On 30 October, the GMO Panel published an opinion concerning market authorisation of soybean MON87705 by Monsanto (http://www.efsa.europa.eu/en/efsajournal/pub/2909.htm). The soybean is engineered to be tolerant towards herbicides containing glyphosate. Further, the plant's fatty acid profile is changed. Oleic acid is increased, whereas proportions of linoleic acid and palmitic acid are decreased.

On 25 October, EFSA published an opinion updating the risk assessment conclusions and risk management recommendations on maize 1507. This assessment was undertaken after the EU Commission had asked for the inclusion of new scientific data that was not considered by EFSA in an update of the environmental risk assessment for maize 1507 that was published in 2011 (http://www.efsa.europa.eu/en/efsajournal/pub/2429.htm). In its latest opinion, the GMO Panel found that none of the publications reported new information that would invalidate the previous conclusions on the safety of maize 1507.

On 25 October, The GMO Panel published an opinion addressing the safety assessment of plants developed by using Zinc Finger Nucleases (http://www.efsa.europa.eu/en/efsajournal/pub/2943.htm).
EFSA states that the main difference between the SDN-3 t(Zinc finger) technique and transgenesis is that the insertion of DNA is more targeted to a predefined region of the genome. It can therefore, minimise hazards associated with the disruption of genes and/or regulatory elements in the plant. EFSA considers SDN-3 techniques to lead to fewer changes in the genome than those occurring with most mutagenesis techniques. According to EFSA, changes are of the same type as those produced by conventional breeding.

In September, the GMO Panel published four opinions on safeguard clauses that were invoked by EU Member states for import or cultivation:

In all cases, scientific evidence presented by Member States was rejected by the GMO Panel.

New Authorisations

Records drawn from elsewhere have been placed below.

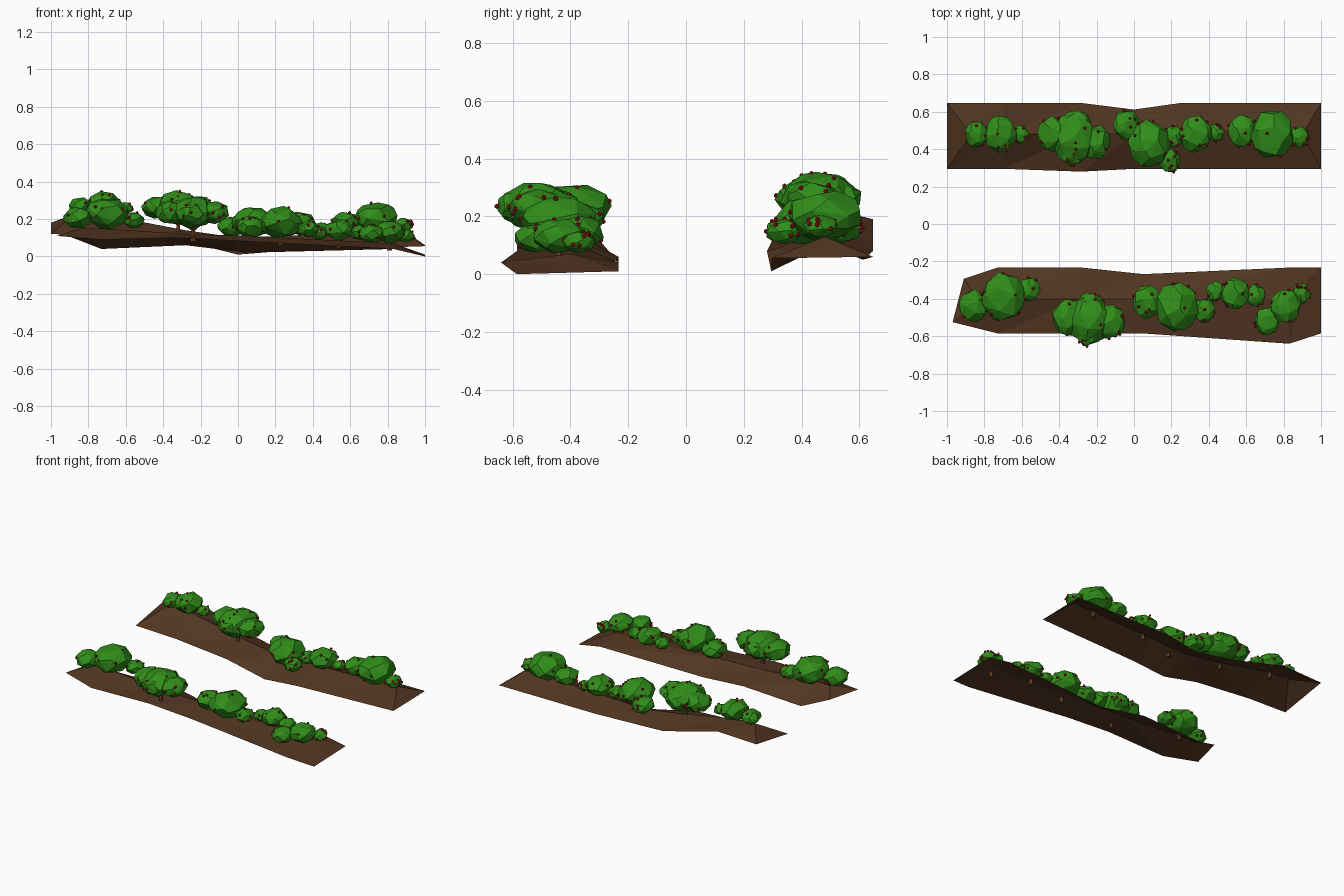
import bpy, bmesh, math, random
from mathutils import Vector

if "Cube" in bpy.data.objects:
    bpy.data.objects.remove(bpy.data.objects["Cube"])

random.seed(7)


def material(name, r, g, b):
    m = bpy.data.materials.new(name)
    m.diffuse_color = (r, g, b, 1)
    m.use_nodes = True
    m.node_tree.nodes["Principled BSDF"].inputs["Base Color"].default_value = m.diffuse_color
    return m


SOIL = material("soil", .085, .036, .015)
LEAF = material("leaf", .03, .27, .01)
BARK = material("bark", .16, .06, .02)
RED = material("berry_red", .4, .01, .01)


def finish(bm, name, mat):
    me = bpy.data.meshes.new(name)
    bm.to_mesh(me)
    bm.free()
    me.materials.append(mat)
    bpy.context.collection.objects.link(bpy.data.objects.new(name, me))


# Soil bed: open ridged sheet with hipped ends; stations hold x and the
# heights of the front edge, ridge and back edge
def soil_bed(name, y, stations, taper, bulge_at, bulge):
    bm = bmesh.new()
    rows = []
    last = len(stations) - 1
    for i, (x, zf, zr, zb) in enumerate(stations):
        pinch = .035 if abs(x) < .15 else 0
        inset = .13 if i == 0 else -.1 if i == last else 0
        t = taper if i == 0 else 0
        front = y - .175 + t - (bulge if i == bulge_at else 0)
        pts = ((x, front, zf), (x + inset, y + .01, zr), (x + t, y + .177 - pinch - t, zb))
        rows.append([bm.verts.new(p) for p in pts])
    for a, b in zip(rows, rows[1:]):
        for i in range(2):
            bm.faces.new((a[i], b[i], b[i + 1]))
            bm.faces.new((a[i], b[i + 1], a[i + 1]))
    bm.faces.new(rows[0])
    bm.faces.new(rows[-1][::-1])
    finish(bm, name, SOIL)


# Ridge height of a bed at x
def ground(stations, x):
    for a, b in zip(stations, stations[1:]):
        if x <= b[0]:
            return a[2] + (b[2] - a[2]) * (x - a[0]) / (b[0] - a[0])
    return stations[-1][2]


FRONT = [(-.97, .11, .15, .11), (-.73, .09, .15, .04), (-.28, .1, .12, .06),
         (.05, .08, .11, .02), (.83, .04, .07, .04), (1, 0, .04, .01)]
BACK = [(-1, .12, .23, .18), (-.7, .11, .22, .19), (-.28, .08, .14, .08),
        (0, .01, .1, .05), (.25, .03, .11, .06), (1, .055, .13, .06)]
soil_bed("front_soil_bed", -.41, FRONT, .06, 4, .055)
soil_bed("back_soil_bed", .47, BACK, 0, 2, .015)


# Faceted clump: hull of evenly spread, jittered points on an ellipsoid
def add_clump(bm, c, r):
    n, spin, verts = 26, random.random() * 6, []
    for i in range(n):
        z = 1 - 2 * (i + .5) / n
        a = spin + i * 2.39996
        s = math.sqrt(1 - z * z)
        d = Vector((s * math.cos(a), s * math.sin(a), z))
        d = (d + Vector([random.uniform(-.2, .2) for _ in range(3)])).normalized() * 1.05
        verts.append(bm.verts.new(c + d * r))
    bmesh.ops.convex_hull(bm, input=verts)


def squash(v, r):
    return Vector([p * q for p, q in zip(v, r)])


# Tapered six-sided limb between two points
def add_limb(bm, a, b, r):
    d = b - a
    m = d.to_track_quat('Z', 'Y').to_matrix().to_4x4()
    m.translation = (a + b) / 2
    bmesh.ops.create_cone(bm, cap_ends=True, segments=6, radius1=r,
                          radius2=r * .6, depth=d.length, matrix=m)


# Bush: main clump with a smaller one each side; domes are raised and fuller
def bush(name, bed, x, y, r, left, right, tilt, dome=False):
    base = ground(bed, x) - .01
    lift = .05 if dome else .02
    side = Vector((1, tilt, 0)).normalized()
    spots = [(Vector((x, y, 0)), r)]
    for sign, s in ((-1, left), (1, right)):
        spots.append((Vector((x, y, 0)) + side * sign * (r + s) * (.55 if dome else .82), s))
    if dome:
        across = Vector((-side.y, side.x, 0)) * r * .45
        spots += [(spots[0][0] + across, r * .7), (spots[0][0] - across, r * .7)]
    leaves, wood, berries = bmesh.new(), bmesh.new(), bmesh.new()
    foot = Vector((x, y, base - .03))
    fork = Vector((x, y, base + .035))
    add_limb(wood, foot, fork, .016)
    clumps = [(p + Vector((0, 0, base + lift + (.075 if dome else .6 * s))), s) for p, s in spots]
    for c, s in clumps:
        scale = Vector((.95, 1.08, .7)) * s
        # Scale a unit clump into place
        unit = bmesh.new()
        add_clump(unit, Vector(), 1)
        for v in unit.verts:
            v.co = c + squash(v.co, scale)
        tmp = bpy.data.meshes.new("clump")
        unit.to_mesh(tmp)
        unit.free()
        leaves.from_mesh(tmp)
        bpy.data.meshes.remove(tmp)
        add_limb(wood, fork, c, .01)
        # Berries on the outer surface only
        for _ in range(9):
            d = Vector([random.gauss(0, 1) for _ in range(3)]).normalized()
            p = c + squash(d, scale)
            buried = any((p - q).length < t * .75 for q, t in clumps if q != c)
            if d.z > -.5 and not buried:
                geo = bmesh.ops.create_icosphere(berries, subdivisions=1, radius=.009)
                bmesh.ops.translate(berries, verts=geo["verts"], vec=p)
    finish(leaves, name + "_foliage", LEAF)
    finish(wood, name + "_trunk", BARK)
    finish(berries, name + "_berries", RED)


bush("front_bush_1", FRONT, -.70, -.39, .12, .08, .06, .3)
bush("front_bush_2", FRONT, -.24, -.51, .12, .09, .085, -.1, True)
bush("front_bush_3", FRONT, .23, -.44, .12, .08, .06, -.15)
bush("front_bush_4", FRONT, .54, -.37, .08, .05, .055, -.1)
bush("front_bush_5", FRONT, .81, -.44, .085, .07, .05, .8)
bush("back_bush_1", BACK, -.715, .48, .09, .065, .045, 0)
bush("back_bush_2", BACK, -.32, .46, .125, .085, .085, -.2, True)
bush("back_bush_3", BACK, .08, .43, .115, .075, .06, -.85)
bush("back_bush_4", BACK, .33, .48, .09, .055, .045, .1)
bush("back_bush_5", BACK, .74, .48, .12, .08, .055, -.1)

On October 18, the EU Commission authorised market approval for maize MIR162 by Syngenta. The EFSA risk assessment had been criticised by Testbiotech recently (http://www.testbiotech.org/node/687).